**What to produce**: The reply should contain all the data below, repeated exactly, and none of the images.

┌─ Supplied information

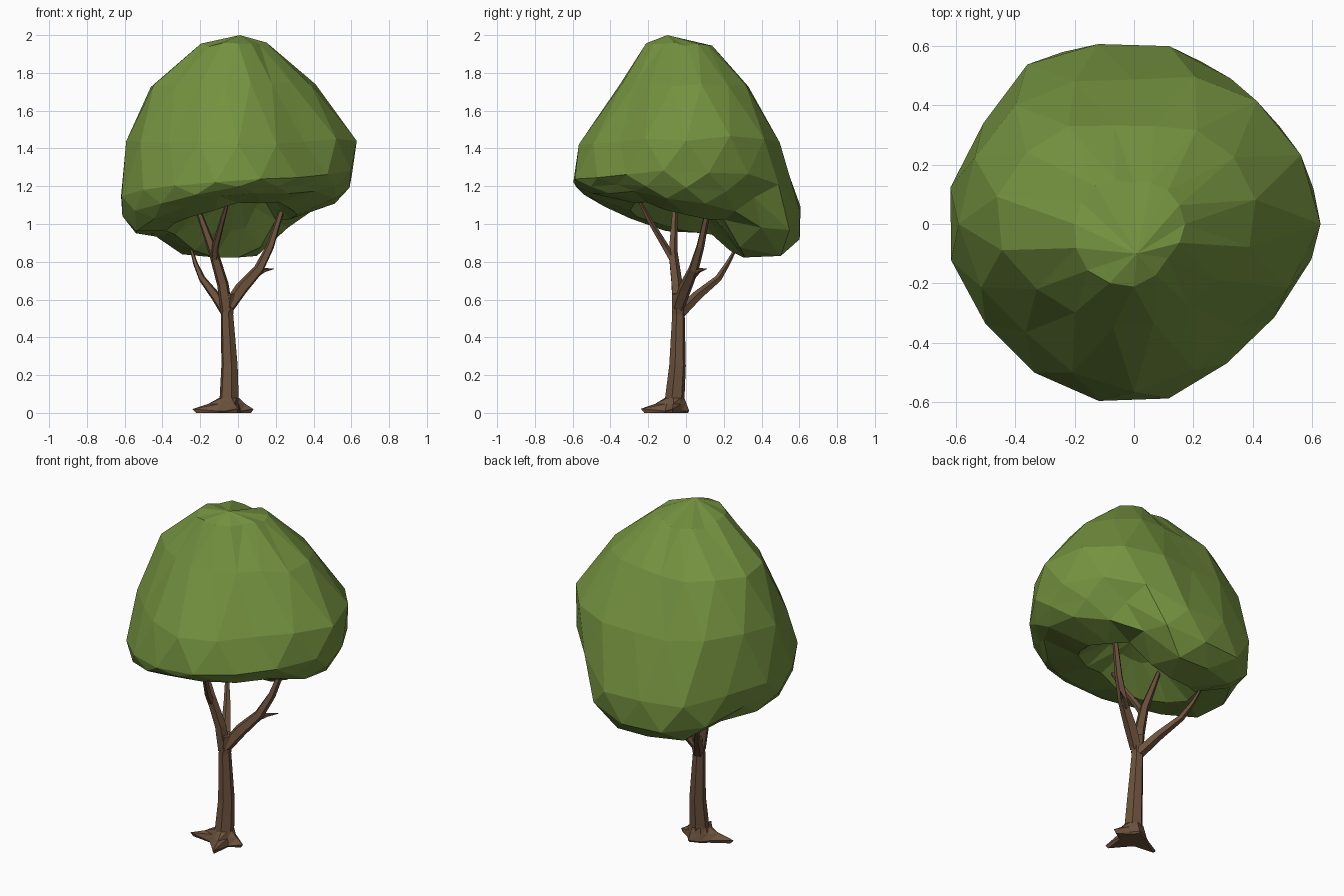
import bpy, bmesh, math, random
from mathutils import Vector

if "Cube" in bpy.data.objects:
    bpy.data.objects.remove(bpy.data.objects["Cube"])

random.seed(4)


def material(name, color):
    m = bpy.data.materials.new(name)
    m.diffuse_color = (*color, 1)
    m.use_nodes = True
    m.node_tree.nodes["Principled BSDF"].inputs["Base Color"].default_value = m.diffuse_color
    return m


leaf_green = material("leaf green", (0.175, 0.287, 0.050))
bark_brown = material("bark brown", (0.148, 0.083, 0.045))


def finish(bm, name, mat):
    bmesh.ops.recalc_face_normals(bm, faces=bm.faces)
    me = bpy.data.meshes.new(name)
    bm.to_mesh(me)
    bm.free()
    me.materials.append(mat)
    ob = bpy.data.objects.new(name, me)
    bpy.context.collection.objects.link(ob)
    return ob


def tube(name, path, sides=5):
    """Tapered faceted limb; path holds (x, y, z, radius)."""
    bm = bmesh.new()
    pts = [Vector(p[:3]) for p in path]
    rings = []
    for i, p in enumerate(pts):
        d = (pts[min(i + 1, len(pts) - 1)] - pts[max(i - 1, 0)]).normalized()
        u = d.cross(Vector((0.3, 1, 0.1))).normalized()
        v = d.cross(u)
        r = path[i][3]
        rings.append([bm.verts.new(p + r * (math.cos(a) * u + math.sin(a) * v))
                      for a in (2 * math.pi * k / sides for k in range(sides))])
    for a, b in zip(rings, rings[1:]):
        for k in range(sides):
            j = (k + 1) % sides
            bm.faces.new((a[k], a[j], b[j], b[k]))
    bm.faces.new(rings[0])
    bm.faces.new(rings[-1])
    return finish(bm, name, bark_brown)


# Trunk and branches
tube("trunk", [(-.047, -.06, .07, .053), (-.045, -.045, .25, .045),
               (-.058, -.04, .52, .034), (-.05, -.035, .63, .040)], 6)
tube("left_branch", [(-.06, -.045, .54, .034), (-.08, -.05, .68, .032), (-.13, -.07, .85, .026),
                     (-.21, -.06, 1.07, .015), (-.24, -.06, 1.15, .008)])
tube("front_branch", [(-.125, -.07, .81, .020), (-.12, -.11, .88, .019), (-.08, -.2, 1.03, .014),
                      (-.05, -.25, 1.13, .008)])
tube("right_branch", [(-.05, -.04, .56, .034), (.02, -.005, .66, .036), (.11, .04, .76, .028),
                      (.17, .075, .88, .022), (.23, .115, 1.07, .015), (.25, .13, 1.13, .008)])
tube("right_twig", [(.09, .04, .73, .020), (.14, .07, .755, .012), (.19, .11, .763, .002)])
tube("back_branch", [(-.06, -.03, .53, .032), (-.12, .06, .62, .027), (-.19, .17, .71, .019),
                     (-.225, .22, .79, .013), (-.255, .275, .89, .006)])

# Root flare: a star-shaped skirt with three long roots, (angle, reach, tip height)
star = [(-5, .13, .02), (35, .065, .01), (75, .08, .01), (130, .07, .01), (165, .085, .015),
        (193, .20, .02), (225, .085, .01), (258, .10, .01), (285, .185, .022), (320, .08, .01)]
bm = bmesh.new()
foot = Vector((-.047, -.06, 0))
levels = [[], [], [], []]
for deg, reach, tip in star:
    d = Vector((math.cos(math.radians(deg)), math.sin(math.radians(deg)), 0))
    for level, (r, z) in zip(levels, ((reach * .9, 0), (reach, tip),
                                      (.055 + (reach - .055) * .4, .048), (.053, .08))):
        level.append(bm.verts.new(foot + d * r + Vector((0, 0, z))))
for a, b in zip(levels, levels[1:]):
    for k in range(len(star)):
        j = (k + 1) % len(star)
        bm.faces.new((a[k], a[j], b[j]))
        bm.faces.new((a[k], b[j], b[k]))
c = bm.verts.new(foot)
for k in range(len(star)):
    bm.faces.new((levels[0][k], levels[0][k - 1], c))
finish(bm, "roots", bark_brown)

# Leaf canopy: rings of (radius, height) in the directions E NE N NW W SW S SE
rows = [
    [(.14, 1.20), (.15, 1.15), (.17, 1.02), (.18, 1.06), (.17, 1.13), (.16, 1.16), (.13, 1.18), (.14, 1.19)],
    [(.31, 1.04), (.28, 1.02), (.30, .92), (.33, .95), (.38, .96), (.36, 1.04), (.27, 1.12), (.30, 1.11)],
    [(.54, 1.14), (.44, 1.05), (.53, .90), (.50, .94), (.56, .94), (.51, 1.05), (.52, 1.17), (.47, 1.17)],
    [(.59, 1.20), (.51, 1.15), (.58, .98), (.56, 1.02), (.61, 1.03), (.57, 1.11), (.58, 1.20), (.51, 1.20)],
    [(.63, 1.28), (.575, 1.27), (.60, 1.10), (.59, 1.12), (.635, 1.15), (.59, 1.18), (.61, 1.23), (.54, 1.25)],
    [(.62, 1.45), (.58, 1.46), (.48, 1.42), (.56, 1.44), (.59, 1.45), (.51, 1.44), (.56, 1.42), (.49, 1.44)],
    [(.42, 1.74), (.40, 1.74), (.31, 1.72), (.42, 1.72), (.48, 1.74), (.36, 1.74), (.35, 1.75), (.31, 1.74)],
    [(.17, 1.95), (.16, 1.94), (.14, 1.93), (.18, 1.93), (.20, 1.95), (.22, 1.95), (.21, 1.95), (.16, 1.95)],
]
# Profile of the lobe that hangs down at the back, for the lowest five rings
lobe = [(.20, .97), (.31, .825), (.51, .835), (.60, .93), (.61, 1.09)]
SIDES = 16
bm = bmesh.new()
rings = []
for n, row in enumerate(rows):
    ring = []
    for k in range(SIDES):
        t = ((k + .5 * ((n + 1) % 2)) * 8 / SIDES) % 8
        i, f = int(t), t % 1
        (r0, z0), (r1, z1) = row[i], row[(i + 1) % 8]
        a = t * math.pi / 4
        r = r0 + (r1 - r0) * f
        z = z0 + (z1 - z0) * f
        deg = math.degrees(a)
        w = max(0, min(1, (deg - 52) / 22, (150 - deg) / 22))
        if n < len(lobe):
            side_r = 1.045 if 112 < deg < 140 else 1
            r += (lobe[n][0] * side_r - r) * w
            z += (lobe[n][1] - z) * w
        r *= random.uniform(1, 1.015)
        z += random.uniform(-.012, .012)
        ring.append(bm.verts.new((r * math.cos(a), r * math.sin(a), z)))
    rings.append(ring)
for n, (a, b) in enumerate(zip(rings, rings[1:])):
    for k in range(SIDES):
        j = (k + 1) % SIDES
        if n % 2 == 0:      # lower ring is shifted half a step
            bm.faces.new((a[k], b[j], b[k]))
            bm.faces.new((a[k], a[j], b[j]))
        else:
            bm.faces.new((a[k], a[j], b[k]))
            bm.faces.new((a[j], b[j], b[k]))
for ring, tip in ((rings[0], (0, 0, 1.2)), (rings[-1], (.01, -.1, 2.0))):
    c = bm.verts.new(tip)
    for k in range(SIDES):
        bm.faces.new((ring[k], ring[(k + 1) % SIDES], c))
finish(bm, "leaf_canopy", leaf_green)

└─

**Response box**:
import bpy, bmesh, math, random
from mathutils import Vector

if "Cube" in bpy.data.objects:
    bpy.data.objects.remove(bpy.data.objects["Cube"])

random.seed(4)


def material(name, color):
    m = bpy.data.materials.new(name)
    m.diffuse_color = (*color, 1)
    m.use_nodes = True
    m.node_tree.nodes["Principled BSDF"].inputs["Base Color"].default_value = m.diffuse_color
    return m


leaf_green = material("leaf green", (0.175, 0.287, 0.050))
bark_brown = material("bark brown", (0.148, 0.083, 0.045))


def finish(bm, name, mat):
    bmesh.ops.recalc_face_normals(bm, faces=bm.faces)
    me = bpy.data.meshes.new(name)
    bm.to_mesh(me)
    bm.free()
    me.materials.append(mat)
    ob = bpy.data.objects.new(name, me)
    bpy.context.collection.objects.link(ob)
    return ob


def tube(name, path, sides=5):
    """Tapered faceted limb; path holds (x, y, z, radius)."""
    bm = bmesh.new()
    pts = [Vector(p[:3]) for p in path]
    rings = []
    for i, p in enumerate(pts):
        d = (pts[min(i + 1, len(pts) - 1)] - pts[max(i - 1, 0)]).normalized()
        u = d.cross(Vector((0.3, 1, 0.1))).normalized()
        v = d.cross(u)
        r = path[i][3]
        rings.append([bm.verts.new(p + r * (math.cos(a) * u + math.sin(a) * v))
                      for a in (2 * math.pi * k / sides for k in range(sides))])
    for a, b in zip(rings, rings[1:]):
        for k in range(sides):
            j = (k + 1) % sides
            bm.faces.new((a[k], a[j], b[j], b[k]))
    bm.faces.new(rings[0])
    bm.faces.new(rings[-1])
    return finish(bm, name, bark_brown)


# Trunk and branches
tube("trunk", [(-.047, -.06, .07, .053), (-.045, -.045, .25, .045),
               (-.058, -.04, .52, .034), (-.05, -.035, .63, .040)], 6)
tube("left_branch", [(-.06, -.045, .54, .034), (-.08, -.05, .68, .032), (-.13, -.07, .85, .026),
                     (-.21, -.06, 1.07, .015), (-.24, -.06, 1.15, .008)])
tube("front_branch", [(-.125, -.07, .81, .020), (-.12, -.11, .88, .019), (-.08, -.2, 1.03, .014),
                      (-.05, -.25, 1.13, .008)])
tube("right_branch", [(-.05, -.04, .56, .034), (.02, -.005, .66, .036), (.11, .04, .76, .028),
                      (.17, .075, .88, .022), (.23, .115, 1.07, .015), (.25, .13, 1.13, .008)])
tube("right_twig", [(.09, .04, .73, .020), (.14, .07, .755, .012), (.19, .11, .763, .002)])
tube("back_branch", [(-.06, -.03, .53, .032), (-.12, .06, .62, .027), (-.19, .17, .71, .019),
                     (-.225, .22, .79, .013), (-.255, .275, .89, .006)])

# Root flare: a star-shaped skirt with three long roots, (angle, reach, tip height)
star = [(-5, .13, .02), (35, .065, .01), (75, .08, .01), (130, .07, .01), (165, .085, .015),
        (193, .20, .02), (225, .085, .01), (258, .10, .01), (285, .185, .022), (320, .08, .01)]
bm = bmesh.new()
foot = Vector((-.047, -.06, 0))
levels = [[], [], [], []]
for deg, reach, tip in star:
    d = Vector((math.cos(math.radians(deg)), math.sin(math.radians(deg)), 0))
    for level, (r, z) in zip(levels, ((reach * .9, 0), (reach, tip),
                                      (.055 + (reach - .055) * .4, .048), (.053, .08))):
        level.append(bm.verts.new(foot + d * r + Vector((0, 0, z))))
for a, b in zip(levels, levels[1:]):
    for k in range(len(star)):
        j = (k + 1) % len(star)
        bm.faces.new((a[k], a[j], b[j]))
        bm.faces.new((a[k], b[j], b[k]))
c = bm.verts.new(foot)
for k in range(len(star)):
    bm.faces.new((levels[0][k], levels[0][k - 1], c))
finish(bm, "roots", bark_brown)

# Leaf canopy: rings of (radius, height) in the directions E NE N NW W SW S SE
rows = [
    [(.14, 1.20), (.15, 1.15), (.17, 1.02), (.18, 1.06), (.17, 1.13), (.16, 1.16), (.13, 1.18), (.14, 1.19)],
    [(.31, 1.04), (.28, 1.02), (.30, .92), (.33, .95), (.38, .96), (.36, 1.04), (.27, 1.12), (.30, 1.11)],
    [(.54, 1.14), (.44, 1.05), (.53, .90), (.50, .94), (.56, .94), (.51, 1.05), (.52, 1.17), (.47, 1.17)],
    [(.59, 1.20), (.51, 1.15), (.58, .98), (.56, 1.02), (.61, 1.03), (.57, 1.11), (.58, 1.20), (.51, 1.20)],
    [(.63, 1.28), (.575, 1.27), (.60, 1.10), (.59, 1.12), (.635, 1.15), (.59, 1.18), (.61, 1.23), (.54, 1.25)],
    [(.62, 1.45), (.58, 1.46), (.48, 1.42), (.56, 1.44), (.59, 1.45), (.51, 1.44), (.56, 1.42), (.49, 1.44)],
    [(.42, 1.74), (.40, 1.74), (.31, 1.72), (.42, 1.72), (.48, 1.74), (.36, 1.74), (.35, 1.75), (.31, 1.74)],
    [(.17, 1.95), (.16, 1.94), (.14, 1.93), (.18, 1.93), (.20, 1.95), (.22, 1.95), (.21, 1.95), (.16, 1.95)],
]
# Profile of the lobe that hangs down at the back, for the lowest five rings
lobe = [(.20, .97), (.31, .825), (.51, .835), (.60, .93), (.61, 1.09)]
SIDES = 16
bm = bmesh.new()
rings = []
for n, row in enumerate(rows):
    ring = []
    for k in range(SIDES):
        t = ((k + .5 * ((n + 1) % 2)) * 8 / SIDES) % 8
        i, f = int(t), t % 1
        (r0, z0), (r1, z1) = row[i], row[(i + 1) % 8]
        a = t * math.pi / 4
        r = r0 + (r1 - r0) * f
        z = z0 + (z1 - z0) * f
        deg = math.degrees(a)
        w = max(0, min(1, (deg - 52) / 22, (150 - deg) / 22))
        if n < len(lobe):
            side_r = 1.045 if 112 < deg < 140 else 1
            r += (lobe[n][0] * side_r - r) * w
            z += (lobe[n][1] - z) * w
        r *= random.uniform(1, 1.015)
        z += random.uniform(-.012, .012)
        ring.append(bm.verts.new((r * math.cos(a), r * math.sin(a), z)))
    rings.append(ring)
for n, (a, b) in enumerate(zip(rings, rings[1:])):
    for k in range(SIDES):
        j = (k + 1) % SIDES
        if n % 2 == 0:      # lower ring is shifted half a step
            bm.faces.new((a[k], b[j], b[k]))
            bm.faces.new((a[k], a[j], b[j]))
        else:
            bm.faces.new((a[k], a[j], b[k]))
            bm.faces.new((a[j], b[j], b[k]))
for ring, tip in ((rings[0], (0, 0, 1.2)), (rings[-1], (.01, -.1, 2.0))):
    c = bm.verts.new(tip)
    for k in range(SIDES):
        bm.faces.new((ring[k], ring[(k + 1) % SIDES], c))
finish(bm, "leaf_canopy", leaf_green)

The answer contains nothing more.